• HOW TO COMPLETE THIS TASK
Retype, exactly as they appear below, the lines between the line holding "p = Vector((0, 0, 0))" and the line holding "return 0.5 *", both ends included.

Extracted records
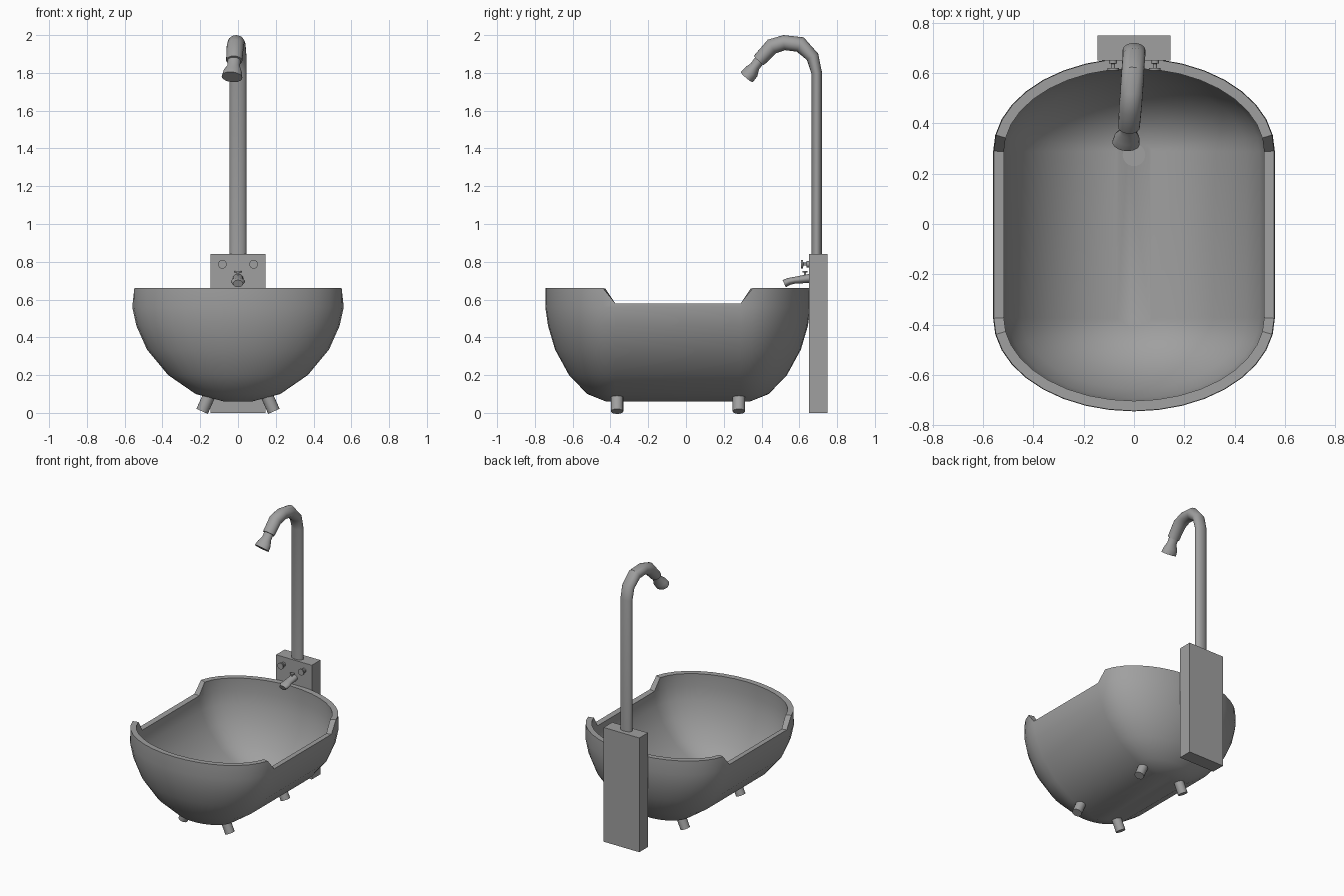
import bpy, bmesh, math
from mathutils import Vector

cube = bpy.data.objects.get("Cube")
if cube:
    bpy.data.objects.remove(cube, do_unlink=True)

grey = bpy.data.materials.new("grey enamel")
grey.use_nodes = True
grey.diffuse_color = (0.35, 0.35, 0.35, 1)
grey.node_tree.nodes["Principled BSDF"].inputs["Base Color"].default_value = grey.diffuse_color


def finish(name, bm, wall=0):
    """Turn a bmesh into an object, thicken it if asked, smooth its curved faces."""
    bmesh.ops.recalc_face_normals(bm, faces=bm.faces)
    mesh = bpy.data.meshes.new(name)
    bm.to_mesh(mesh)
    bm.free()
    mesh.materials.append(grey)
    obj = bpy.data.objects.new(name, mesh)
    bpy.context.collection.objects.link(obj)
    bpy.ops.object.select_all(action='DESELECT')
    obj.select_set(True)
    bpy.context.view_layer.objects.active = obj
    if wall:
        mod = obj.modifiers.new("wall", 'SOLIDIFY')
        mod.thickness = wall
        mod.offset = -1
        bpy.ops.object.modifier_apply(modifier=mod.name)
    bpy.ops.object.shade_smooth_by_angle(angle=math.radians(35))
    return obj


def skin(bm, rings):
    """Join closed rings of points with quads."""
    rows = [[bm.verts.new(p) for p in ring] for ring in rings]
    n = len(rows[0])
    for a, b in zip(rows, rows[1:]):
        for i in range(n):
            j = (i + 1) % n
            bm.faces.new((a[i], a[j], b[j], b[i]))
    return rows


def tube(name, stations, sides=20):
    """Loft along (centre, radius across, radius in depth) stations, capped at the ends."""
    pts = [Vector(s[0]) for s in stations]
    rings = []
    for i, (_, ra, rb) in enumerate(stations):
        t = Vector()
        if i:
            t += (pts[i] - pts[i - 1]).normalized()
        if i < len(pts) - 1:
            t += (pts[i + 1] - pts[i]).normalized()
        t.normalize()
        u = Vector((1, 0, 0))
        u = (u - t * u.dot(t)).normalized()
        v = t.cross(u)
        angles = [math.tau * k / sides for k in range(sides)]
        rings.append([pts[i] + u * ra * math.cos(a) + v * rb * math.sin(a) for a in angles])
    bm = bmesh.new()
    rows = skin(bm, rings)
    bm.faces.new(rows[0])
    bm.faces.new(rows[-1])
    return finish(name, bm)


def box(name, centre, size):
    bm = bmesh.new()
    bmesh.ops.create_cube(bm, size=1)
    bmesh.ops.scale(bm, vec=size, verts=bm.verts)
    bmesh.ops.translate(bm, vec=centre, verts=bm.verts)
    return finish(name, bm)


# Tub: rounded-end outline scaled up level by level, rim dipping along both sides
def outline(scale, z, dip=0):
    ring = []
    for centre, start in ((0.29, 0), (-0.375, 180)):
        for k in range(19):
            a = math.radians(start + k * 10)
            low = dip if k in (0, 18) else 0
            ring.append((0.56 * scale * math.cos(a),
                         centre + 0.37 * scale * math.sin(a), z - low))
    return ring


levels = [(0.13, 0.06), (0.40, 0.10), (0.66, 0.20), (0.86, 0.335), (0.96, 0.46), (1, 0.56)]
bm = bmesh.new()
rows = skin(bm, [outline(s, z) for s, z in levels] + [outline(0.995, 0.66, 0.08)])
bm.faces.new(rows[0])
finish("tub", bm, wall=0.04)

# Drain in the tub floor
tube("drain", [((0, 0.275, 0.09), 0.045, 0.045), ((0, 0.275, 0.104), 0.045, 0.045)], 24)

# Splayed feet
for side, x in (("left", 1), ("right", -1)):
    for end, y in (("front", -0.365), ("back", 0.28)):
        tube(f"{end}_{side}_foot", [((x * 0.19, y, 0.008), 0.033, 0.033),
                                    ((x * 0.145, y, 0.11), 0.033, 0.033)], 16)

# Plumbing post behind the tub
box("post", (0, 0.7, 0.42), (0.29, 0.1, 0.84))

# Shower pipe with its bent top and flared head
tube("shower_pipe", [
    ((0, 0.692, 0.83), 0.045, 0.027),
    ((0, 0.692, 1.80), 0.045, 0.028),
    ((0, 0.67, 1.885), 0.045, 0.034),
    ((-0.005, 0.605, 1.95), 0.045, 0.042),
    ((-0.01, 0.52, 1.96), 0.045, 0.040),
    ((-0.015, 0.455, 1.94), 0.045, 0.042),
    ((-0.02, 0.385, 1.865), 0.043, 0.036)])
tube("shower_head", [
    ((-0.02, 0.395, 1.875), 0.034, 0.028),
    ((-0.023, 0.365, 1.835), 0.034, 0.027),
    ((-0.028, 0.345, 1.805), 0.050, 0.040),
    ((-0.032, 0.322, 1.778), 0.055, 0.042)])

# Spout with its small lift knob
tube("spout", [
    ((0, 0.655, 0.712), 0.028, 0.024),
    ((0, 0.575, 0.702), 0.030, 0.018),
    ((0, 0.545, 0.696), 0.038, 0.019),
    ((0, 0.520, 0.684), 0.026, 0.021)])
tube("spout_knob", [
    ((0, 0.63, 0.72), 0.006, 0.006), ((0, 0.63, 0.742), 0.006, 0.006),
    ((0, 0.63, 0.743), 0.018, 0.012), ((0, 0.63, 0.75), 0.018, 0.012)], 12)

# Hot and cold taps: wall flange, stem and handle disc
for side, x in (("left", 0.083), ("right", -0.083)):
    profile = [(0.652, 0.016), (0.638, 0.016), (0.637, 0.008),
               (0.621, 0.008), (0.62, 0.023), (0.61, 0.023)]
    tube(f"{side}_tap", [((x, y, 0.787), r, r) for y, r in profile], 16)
* * *
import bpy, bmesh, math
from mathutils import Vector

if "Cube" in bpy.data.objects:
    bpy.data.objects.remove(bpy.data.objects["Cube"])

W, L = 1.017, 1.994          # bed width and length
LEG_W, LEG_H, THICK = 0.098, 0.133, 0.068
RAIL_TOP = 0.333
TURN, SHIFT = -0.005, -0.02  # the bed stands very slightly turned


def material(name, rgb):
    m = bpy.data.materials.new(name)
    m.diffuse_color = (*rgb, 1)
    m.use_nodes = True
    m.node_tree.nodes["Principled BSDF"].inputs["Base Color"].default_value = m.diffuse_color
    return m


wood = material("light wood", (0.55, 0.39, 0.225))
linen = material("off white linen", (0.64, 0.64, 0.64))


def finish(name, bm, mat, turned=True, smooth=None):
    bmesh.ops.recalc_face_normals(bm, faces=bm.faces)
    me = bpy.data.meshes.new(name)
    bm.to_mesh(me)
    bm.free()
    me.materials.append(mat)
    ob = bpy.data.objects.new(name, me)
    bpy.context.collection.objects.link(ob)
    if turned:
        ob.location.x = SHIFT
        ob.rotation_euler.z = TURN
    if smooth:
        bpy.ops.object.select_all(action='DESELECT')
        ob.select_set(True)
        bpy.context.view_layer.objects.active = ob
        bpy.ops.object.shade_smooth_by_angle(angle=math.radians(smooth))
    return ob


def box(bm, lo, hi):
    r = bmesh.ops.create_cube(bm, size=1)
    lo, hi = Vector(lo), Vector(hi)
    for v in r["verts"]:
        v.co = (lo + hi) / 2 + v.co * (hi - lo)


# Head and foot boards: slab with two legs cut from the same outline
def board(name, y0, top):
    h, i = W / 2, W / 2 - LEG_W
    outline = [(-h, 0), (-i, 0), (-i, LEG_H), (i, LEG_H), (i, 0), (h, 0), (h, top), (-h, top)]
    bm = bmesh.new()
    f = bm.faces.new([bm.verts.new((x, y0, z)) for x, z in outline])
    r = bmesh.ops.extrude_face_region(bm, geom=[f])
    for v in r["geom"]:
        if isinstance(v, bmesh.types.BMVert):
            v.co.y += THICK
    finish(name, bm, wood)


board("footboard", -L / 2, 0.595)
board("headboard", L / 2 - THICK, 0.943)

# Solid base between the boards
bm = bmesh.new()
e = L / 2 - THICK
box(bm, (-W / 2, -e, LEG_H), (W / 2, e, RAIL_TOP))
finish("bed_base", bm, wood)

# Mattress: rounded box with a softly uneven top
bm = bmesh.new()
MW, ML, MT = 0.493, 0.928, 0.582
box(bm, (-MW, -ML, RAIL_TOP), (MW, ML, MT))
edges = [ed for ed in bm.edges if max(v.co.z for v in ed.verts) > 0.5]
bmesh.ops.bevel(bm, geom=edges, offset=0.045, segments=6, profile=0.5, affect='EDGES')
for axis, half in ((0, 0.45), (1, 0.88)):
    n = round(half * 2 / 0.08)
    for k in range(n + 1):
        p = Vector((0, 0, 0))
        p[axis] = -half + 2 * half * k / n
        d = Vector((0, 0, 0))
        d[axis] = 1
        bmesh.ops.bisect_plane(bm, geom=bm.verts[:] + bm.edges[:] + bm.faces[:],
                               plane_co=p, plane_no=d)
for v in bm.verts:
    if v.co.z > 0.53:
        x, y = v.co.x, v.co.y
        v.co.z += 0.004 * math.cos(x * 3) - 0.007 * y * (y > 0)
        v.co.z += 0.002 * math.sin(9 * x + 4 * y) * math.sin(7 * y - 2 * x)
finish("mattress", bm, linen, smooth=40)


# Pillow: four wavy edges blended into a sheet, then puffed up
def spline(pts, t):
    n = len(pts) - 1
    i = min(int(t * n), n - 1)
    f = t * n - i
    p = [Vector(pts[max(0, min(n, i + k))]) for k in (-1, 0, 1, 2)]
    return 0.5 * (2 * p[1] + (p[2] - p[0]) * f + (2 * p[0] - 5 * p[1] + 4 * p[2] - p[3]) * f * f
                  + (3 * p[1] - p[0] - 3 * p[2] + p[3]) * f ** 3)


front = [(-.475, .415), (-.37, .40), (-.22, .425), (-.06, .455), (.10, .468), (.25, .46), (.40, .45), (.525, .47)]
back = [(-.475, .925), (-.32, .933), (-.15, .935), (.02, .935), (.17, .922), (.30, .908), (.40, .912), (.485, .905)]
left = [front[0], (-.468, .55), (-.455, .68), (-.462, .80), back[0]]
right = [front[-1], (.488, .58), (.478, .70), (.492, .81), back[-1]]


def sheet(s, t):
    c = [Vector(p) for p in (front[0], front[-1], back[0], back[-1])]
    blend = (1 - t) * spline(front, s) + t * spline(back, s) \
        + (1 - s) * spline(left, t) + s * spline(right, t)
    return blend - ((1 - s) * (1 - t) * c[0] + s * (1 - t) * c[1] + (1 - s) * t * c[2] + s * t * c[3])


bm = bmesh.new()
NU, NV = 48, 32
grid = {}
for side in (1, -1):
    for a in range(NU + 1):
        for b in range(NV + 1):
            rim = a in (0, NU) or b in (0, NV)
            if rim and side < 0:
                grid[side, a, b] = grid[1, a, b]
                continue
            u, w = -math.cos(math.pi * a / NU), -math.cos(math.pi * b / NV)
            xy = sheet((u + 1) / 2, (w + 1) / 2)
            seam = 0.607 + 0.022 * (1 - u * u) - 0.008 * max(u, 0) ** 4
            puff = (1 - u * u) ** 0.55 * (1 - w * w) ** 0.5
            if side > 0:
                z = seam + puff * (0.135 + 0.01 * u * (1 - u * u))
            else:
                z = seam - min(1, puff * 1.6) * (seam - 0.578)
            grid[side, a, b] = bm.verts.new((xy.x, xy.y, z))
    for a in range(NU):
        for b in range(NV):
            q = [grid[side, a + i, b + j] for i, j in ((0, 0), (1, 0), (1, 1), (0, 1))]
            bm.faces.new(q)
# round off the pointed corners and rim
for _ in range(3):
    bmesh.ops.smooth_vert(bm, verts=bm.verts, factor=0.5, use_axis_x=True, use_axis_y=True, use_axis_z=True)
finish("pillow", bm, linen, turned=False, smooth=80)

• WRITTEN SOLUTION
        p = Vector((0, 0, 0))
        p[axis] = -half + 2 * half * k / n
        d = Vector((0, 0, 0))
        d[axis] = 1
        bmesh.ops.bisect_plane(bm, geom=bm.verts[:] + bm.edges[:] + bm.faces[:],
                               plane_co=p, plane_no=d)
for v in bm.verts:
    if v.co.z > 0.53:
        x, y = v.co.x, v.co.y
        v.co.z += 0.004 * math.cos(x * 3) - 0.007 * y * (y > 0)
        v.co.z += 0.002 * math.sin(9 * x + 4 * y) * math.sin(7 * y - 2 * x)
finish("mattress", bm, linen, smooth=40)


# Pillow: four wavy edges blended into a sheet, then puffed up
def spline(pts, t):
    n = len(pts) - 1
    i = min(int(t * n), n - 1)
    f = t * n - i
    p = [Vector(pts[max(0, min(n, i + k))]) for k in (-1, 0, 1, 2)]
    return 0.5 * (2 * p[1] + (p[2] - p[0]) * f + (2 * p[0] - 5 * p[1] + 4 * p[2] - p[3]) * f * f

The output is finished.